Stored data
....

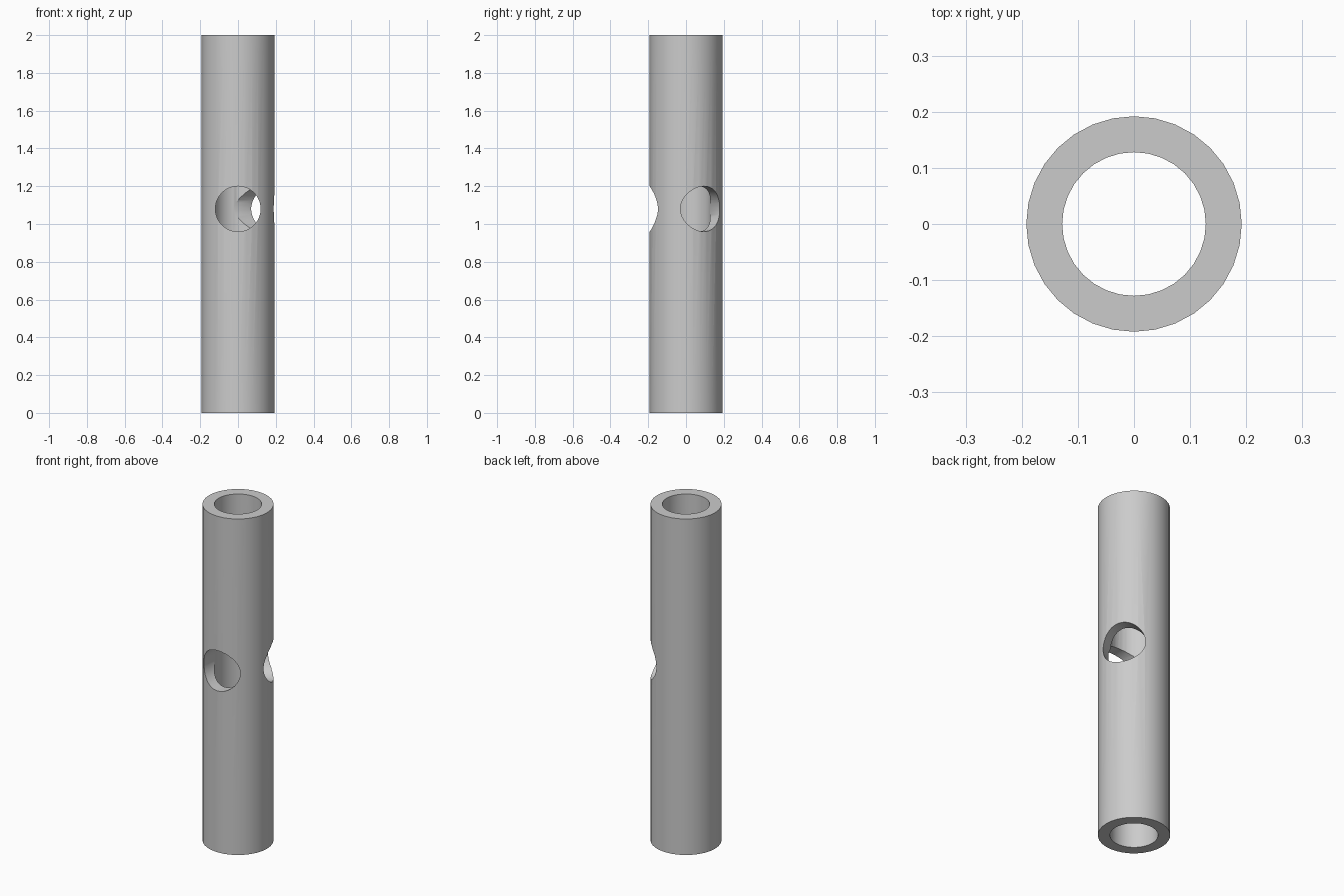
import bpy, bmesh, math
from mathutils import Matrix, Vector

HEIGHT, OUTER, BORE = 2.0, 0.192, 0.128
HOLE_RADIUS, HOLE_Z = 0.12, 1.08
SIDES = 32

if "Cube" in bpy.data.objects:
    bpy.data.objects.remove(bpy.data.objects["Cube"], do_unlink=True)

grey = bpy.data.materials.new("plain_grey")
grey.use_nodes = True
grey.diffuse_color = (0.6, 0.6, 0.6, 1)
grey.node_tree.nodes["Principled BSDF"].inputs["Base Color"].default_value = (0.6, 0.6, 0.6, 1)


def new_object(name, bm):
    bmesh.ops.recalc_face_normals(bm, faces=bm.faces)
    mesh = bpy.data.meshes.new(name)
    bm.to_mesh(mesh)
    bm.free()
    mesh.materials.append(grey)
    obj = bpy.data.objects.new(name, mesh)
    bpy.context.collection.objects.link(obj)
    return obj


# Hollow tube: a rectangular wall section spun around the z axis
bm = bmesh.new()
section = [(BORE, 0), (OUTER, 0), (OUTER, HEIGHT), (BORE, HEIGHT)]
verts = [bm.verts.new((r, 0, z)) for r, z in section]
edges = [bm.edges.new((verts[i], verts[(i + 1) % 4])) for i in range(4)]
bmesh.ops.spin(bm, geom=verts + edges, cent=(0, 0, 0), axis=(0, 0, 1),
               angle=math.tau, steps=SIDES, use_merge=True)
bmesh.ops.remove_doubles(bm, verts=bm.verts, dist=1e-5)
tube = new_object("tube", bm)


# Round side holes, each drilled through one wall only
def drill(angle):
    direction = Vector((math.cos(angle), math.sin(angle), 0))
    length = OUTER * 2
    turn = direction.to_track_quat('Z', 'Y').to_matrix().to_4x4()
    place = Matrix.Translation(direction * length / 2 + Vector((0, 0, HOLE_Z)))
    bm = bmesh.new()
    bmesh.ops.create_cone(bm, cap_ends=True, segments=48, radius1=HOLE_RADIUS,
                          radius2=HOLE_RADIUS, depth=length, matrix=place @ turn)
    cutter = new_object("hole_cutter", bm)
    cutter.hide_render = True
    mod = tube.modifiers.new("hole", 'BOOLEAN')
    mod.operation = 'DIFFERENCE'
    mod.solver = 'EXACT'
    mod.object = cutter
    bpy.context.view_layer.objects.active = tube
    bpy.ops.object.modifier_apply(modifier=mod.name)
    bpy.data.objects.remove(cutter, do_unlink=True)


for degrees in (-90, 30):
    drill(math.radians(degrees))

# Smooth walls with crisp rims
bpy.ops.object.select_all(action='DESELECT')
tube.select_set(True)
bpy.context.view_layer.objects.active = tube
bpy.ops.object.shade_smooth_by_angle(angle=math.radians(30))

....

• [Exercise goal]:
Extract every line from the records above that contains the word "direction".

• [Response]:
    direction = Vector((math.cos(angle), math.sin(angle), 0))
    turn = direction.to_track_quat('Z', 'Y').to_matrix().to_4x4()
    place = Matrix.Translation(direction * length / 2 + Vector((0, 0, HOLE_Z)))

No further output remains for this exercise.